WILMINGTON, NC (WWAY) -- Baseball continues to be the talk of the Port City, especially how to pay for a proposed ballpark. Now some business owners have joined the push against taxpayer money for the stadium.
The Privately Funded Baseball Alliance says no matter where the ballpark goes, the city does not need to pay for it.
"In the city charter there's 42 specific enumerated powers that the city council has. Baseball is not mentioned," Scott Harry said.
Harry, a business owner, says he thought it was necessary to start the Privately Funded Baseball Alliance, because it looks ever more likely that this stadium will be taxpayer funded.
Harry says he is risking a lot starting this group, because he would want his construction company's supplies to help build the ballpark. But he says, at this point, his push for private funding is a necessary risk.

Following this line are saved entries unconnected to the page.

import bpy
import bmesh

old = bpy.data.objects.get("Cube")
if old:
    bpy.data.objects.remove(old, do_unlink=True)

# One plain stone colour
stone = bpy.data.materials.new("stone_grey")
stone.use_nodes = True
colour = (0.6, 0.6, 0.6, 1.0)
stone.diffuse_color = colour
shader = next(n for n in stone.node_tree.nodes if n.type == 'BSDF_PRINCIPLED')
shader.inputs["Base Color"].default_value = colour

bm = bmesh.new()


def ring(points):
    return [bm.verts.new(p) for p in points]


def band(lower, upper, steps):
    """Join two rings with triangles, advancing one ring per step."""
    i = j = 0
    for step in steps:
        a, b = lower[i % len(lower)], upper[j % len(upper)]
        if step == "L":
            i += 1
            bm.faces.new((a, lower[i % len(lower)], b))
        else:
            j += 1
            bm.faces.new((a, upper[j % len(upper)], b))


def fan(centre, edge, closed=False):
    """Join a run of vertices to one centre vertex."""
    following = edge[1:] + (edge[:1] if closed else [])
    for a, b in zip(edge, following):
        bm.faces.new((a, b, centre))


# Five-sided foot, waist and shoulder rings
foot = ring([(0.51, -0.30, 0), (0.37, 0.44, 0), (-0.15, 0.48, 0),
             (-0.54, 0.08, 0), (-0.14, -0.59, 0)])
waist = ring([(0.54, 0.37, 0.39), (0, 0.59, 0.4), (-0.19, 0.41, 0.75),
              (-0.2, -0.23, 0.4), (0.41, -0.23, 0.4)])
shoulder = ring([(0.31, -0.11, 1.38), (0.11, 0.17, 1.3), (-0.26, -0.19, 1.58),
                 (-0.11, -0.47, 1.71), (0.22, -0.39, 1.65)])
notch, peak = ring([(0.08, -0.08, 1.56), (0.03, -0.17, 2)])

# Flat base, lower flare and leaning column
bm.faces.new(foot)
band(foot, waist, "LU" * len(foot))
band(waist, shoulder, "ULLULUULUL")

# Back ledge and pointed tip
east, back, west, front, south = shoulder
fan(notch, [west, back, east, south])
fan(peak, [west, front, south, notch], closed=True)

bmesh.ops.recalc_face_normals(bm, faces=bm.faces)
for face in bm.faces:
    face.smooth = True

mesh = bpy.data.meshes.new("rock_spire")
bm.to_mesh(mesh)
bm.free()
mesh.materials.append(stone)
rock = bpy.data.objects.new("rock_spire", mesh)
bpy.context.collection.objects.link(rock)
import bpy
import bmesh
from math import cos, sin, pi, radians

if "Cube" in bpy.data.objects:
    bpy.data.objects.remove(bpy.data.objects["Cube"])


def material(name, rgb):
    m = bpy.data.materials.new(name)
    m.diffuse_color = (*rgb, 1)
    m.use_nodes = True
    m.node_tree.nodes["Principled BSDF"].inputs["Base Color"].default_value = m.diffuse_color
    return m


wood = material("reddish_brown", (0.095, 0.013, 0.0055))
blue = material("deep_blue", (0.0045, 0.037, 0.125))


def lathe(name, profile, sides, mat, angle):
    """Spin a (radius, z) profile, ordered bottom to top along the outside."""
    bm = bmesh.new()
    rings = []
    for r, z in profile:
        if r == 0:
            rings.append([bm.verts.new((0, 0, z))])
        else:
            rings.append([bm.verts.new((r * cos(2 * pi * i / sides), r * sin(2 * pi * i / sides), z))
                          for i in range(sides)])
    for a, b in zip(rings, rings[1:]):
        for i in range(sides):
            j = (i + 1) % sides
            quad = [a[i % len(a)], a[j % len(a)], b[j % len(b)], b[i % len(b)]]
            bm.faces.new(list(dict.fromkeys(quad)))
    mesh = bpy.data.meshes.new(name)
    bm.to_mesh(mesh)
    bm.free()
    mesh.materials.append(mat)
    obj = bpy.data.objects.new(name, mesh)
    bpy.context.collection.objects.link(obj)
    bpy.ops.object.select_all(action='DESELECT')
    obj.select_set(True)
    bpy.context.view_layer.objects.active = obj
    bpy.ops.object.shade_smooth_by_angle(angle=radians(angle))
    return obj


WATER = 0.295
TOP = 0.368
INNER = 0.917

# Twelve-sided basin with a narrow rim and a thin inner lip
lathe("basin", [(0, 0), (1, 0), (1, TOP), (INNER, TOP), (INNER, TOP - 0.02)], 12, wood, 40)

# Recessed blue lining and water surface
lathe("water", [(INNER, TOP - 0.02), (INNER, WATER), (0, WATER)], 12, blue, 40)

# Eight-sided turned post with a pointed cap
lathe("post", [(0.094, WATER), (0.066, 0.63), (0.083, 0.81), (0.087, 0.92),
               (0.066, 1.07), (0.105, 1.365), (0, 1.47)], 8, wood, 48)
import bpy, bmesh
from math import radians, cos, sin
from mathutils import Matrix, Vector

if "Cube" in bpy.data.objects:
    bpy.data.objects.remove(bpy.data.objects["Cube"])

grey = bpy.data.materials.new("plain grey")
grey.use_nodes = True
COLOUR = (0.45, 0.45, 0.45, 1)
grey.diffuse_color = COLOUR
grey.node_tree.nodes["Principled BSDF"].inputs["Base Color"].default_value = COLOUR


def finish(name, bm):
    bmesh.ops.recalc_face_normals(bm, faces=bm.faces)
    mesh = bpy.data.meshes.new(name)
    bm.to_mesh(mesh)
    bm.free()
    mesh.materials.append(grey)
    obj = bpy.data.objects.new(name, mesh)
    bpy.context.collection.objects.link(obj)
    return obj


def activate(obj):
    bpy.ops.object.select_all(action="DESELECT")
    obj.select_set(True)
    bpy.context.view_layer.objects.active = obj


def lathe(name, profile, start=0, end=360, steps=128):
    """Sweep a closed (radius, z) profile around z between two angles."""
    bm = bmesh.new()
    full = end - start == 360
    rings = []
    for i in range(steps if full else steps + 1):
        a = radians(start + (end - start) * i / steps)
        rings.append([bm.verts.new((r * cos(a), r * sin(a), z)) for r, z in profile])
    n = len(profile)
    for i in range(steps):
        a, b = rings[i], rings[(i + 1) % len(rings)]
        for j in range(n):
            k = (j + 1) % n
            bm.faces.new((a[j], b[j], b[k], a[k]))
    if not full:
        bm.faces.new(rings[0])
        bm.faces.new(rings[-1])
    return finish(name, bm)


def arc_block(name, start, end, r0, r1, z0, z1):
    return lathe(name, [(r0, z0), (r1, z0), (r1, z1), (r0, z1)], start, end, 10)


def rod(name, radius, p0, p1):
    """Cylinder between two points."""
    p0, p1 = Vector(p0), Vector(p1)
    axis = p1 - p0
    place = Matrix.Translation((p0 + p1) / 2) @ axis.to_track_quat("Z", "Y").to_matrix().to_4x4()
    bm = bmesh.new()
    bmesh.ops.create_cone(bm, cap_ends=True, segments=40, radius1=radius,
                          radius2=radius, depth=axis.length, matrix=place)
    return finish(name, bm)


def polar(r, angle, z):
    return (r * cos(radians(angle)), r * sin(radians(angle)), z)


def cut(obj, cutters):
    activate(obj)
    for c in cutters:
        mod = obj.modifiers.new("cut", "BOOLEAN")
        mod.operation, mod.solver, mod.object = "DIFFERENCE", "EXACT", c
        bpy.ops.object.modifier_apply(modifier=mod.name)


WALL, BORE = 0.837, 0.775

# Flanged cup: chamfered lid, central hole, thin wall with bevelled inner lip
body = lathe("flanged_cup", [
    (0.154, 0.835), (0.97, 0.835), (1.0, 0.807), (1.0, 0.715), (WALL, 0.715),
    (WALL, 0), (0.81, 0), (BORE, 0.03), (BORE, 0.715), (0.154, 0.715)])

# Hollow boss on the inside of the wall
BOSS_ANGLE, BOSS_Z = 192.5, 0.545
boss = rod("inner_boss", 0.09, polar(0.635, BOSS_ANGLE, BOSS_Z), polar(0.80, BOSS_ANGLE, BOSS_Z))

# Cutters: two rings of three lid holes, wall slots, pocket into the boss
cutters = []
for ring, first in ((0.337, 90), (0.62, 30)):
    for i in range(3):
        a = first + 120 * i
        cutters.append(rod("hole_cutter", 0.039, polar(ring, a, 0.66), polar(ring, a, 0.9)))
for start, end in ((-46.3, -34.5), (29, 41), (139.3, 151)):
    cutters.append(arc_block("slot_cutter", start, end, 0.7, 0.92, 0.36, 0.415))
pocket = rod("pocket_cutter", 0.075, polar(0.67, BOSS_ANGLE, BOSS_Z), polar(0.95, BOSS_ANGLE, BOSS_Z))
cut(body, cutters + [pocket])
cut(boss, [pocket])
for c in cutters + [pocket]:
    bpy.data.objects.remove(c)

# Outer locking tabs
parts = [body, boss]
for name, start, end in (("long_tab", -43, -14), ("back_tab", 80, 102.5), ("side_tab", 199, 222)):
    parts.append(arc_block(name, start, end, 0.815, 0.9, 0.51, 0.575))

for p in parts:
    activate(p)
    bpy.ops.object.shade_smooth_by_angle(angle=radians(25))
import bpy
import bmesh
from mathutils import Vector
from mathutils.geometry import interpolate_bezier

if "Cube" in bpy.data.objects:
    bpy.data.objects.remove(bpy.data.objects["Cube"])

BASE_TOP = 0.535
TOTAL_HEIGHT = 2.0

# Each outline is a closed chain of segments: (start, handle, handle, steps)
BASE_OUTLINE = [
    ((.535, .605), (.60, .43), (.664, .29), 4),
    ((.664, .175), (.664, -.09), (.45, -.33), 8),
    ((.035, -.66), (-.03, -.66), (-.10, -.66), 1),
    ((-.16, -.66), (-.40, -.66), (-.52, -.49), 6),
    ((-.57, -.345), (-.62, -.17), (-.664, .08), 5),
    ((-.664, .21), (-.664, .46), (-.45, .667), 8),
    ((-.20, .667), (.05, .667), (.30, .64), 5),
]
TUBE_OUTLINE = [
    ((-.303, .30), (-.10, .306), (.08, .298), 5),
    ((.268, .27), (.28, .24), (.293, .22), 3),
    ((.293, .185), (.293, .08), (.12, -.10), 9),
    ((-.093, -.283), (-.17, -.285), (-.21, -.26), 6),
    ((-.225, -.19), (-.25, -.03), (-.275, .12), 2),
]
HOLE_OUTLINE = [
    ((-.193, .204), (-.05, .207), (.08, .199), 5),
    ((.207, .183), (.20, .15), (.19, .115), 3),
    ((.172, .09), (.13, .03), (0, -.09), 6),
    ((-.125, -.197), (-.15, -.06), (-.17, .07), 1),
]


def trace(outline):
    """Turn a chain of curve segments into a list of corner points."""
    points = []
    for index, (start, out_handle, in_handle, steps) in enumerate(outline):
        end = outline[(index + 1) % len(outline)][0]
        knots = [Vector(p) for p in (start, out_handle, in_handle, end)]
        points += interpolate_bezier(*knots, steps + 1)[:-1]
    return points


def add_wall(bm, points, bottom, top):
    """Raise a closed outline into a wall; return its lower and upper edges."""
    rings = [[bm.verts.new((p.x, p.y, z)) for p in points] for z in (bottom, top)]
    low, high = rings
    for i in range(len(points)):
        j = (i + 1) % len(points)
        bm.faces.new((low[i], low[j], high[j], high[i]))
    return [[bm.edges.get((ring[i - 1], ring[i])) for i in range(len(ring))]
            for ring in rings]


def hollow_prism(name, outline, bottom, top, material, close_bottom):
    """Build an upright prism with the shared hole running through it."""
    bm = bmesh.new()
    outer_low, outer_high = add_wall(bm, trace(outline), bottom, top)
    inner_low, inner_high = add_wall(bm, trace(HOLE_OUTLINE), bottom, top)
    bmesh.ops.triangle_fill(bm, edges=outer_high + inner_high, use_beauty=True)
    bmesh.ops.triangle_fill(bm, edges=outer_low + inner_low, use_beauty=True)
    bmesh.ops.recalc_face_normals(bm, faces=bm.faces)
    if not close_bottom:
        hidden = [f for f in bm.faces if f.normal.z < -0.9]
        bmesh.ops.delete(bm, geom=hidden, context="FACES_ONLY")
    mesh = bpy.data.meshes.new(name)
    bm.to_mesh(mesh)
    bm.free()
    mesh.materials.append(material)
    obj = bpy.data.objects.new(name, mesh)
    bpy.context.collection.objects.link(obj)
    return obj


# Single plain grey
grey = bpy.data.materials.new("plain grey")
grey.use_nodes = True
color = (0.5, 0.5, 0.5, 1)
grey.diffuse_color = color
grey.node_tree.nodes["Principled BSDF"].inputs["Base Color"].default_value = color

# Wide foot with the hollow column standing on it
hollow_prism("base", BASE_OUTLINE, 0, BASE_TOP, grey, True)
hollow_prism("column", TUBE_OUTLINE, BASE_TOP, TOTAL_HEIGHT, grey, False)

"the city just can't afford this now," Harry said. "Maybe if we had a huge surplus, maybe then we would say, 'Sure that's a good use for it,' but it's not the time. Our economy is not doing well, and people are suffering, and they're wanting to spend huge amounts of money on a luxury."
Wilmington Mayor Pro Tem Earl Sheridan says the city is still looking into its financing options.
"We would like to get something done," Sheridan said. "We have this interest in doing the stadium. We want to have something that would not burden the taxpayers."
Among the land mentioned for the ballpark is property near PPD owned by developer Chuck Schoninger. We ran into him at City Hall, where he was meeting with Mayor Bill Saffo.
"Our focus right now is what we are doing on our project," Schoninger said. "If baseball ends up there that would be wonderful. We would be very happy. We'll do anything we can do to facilitate that."
Harry will hold a news conference Monday at City Hall to announce the start of the Privately Funded Baseball Alliance.
For more info on the alliance check out www.PrivateBaseball.com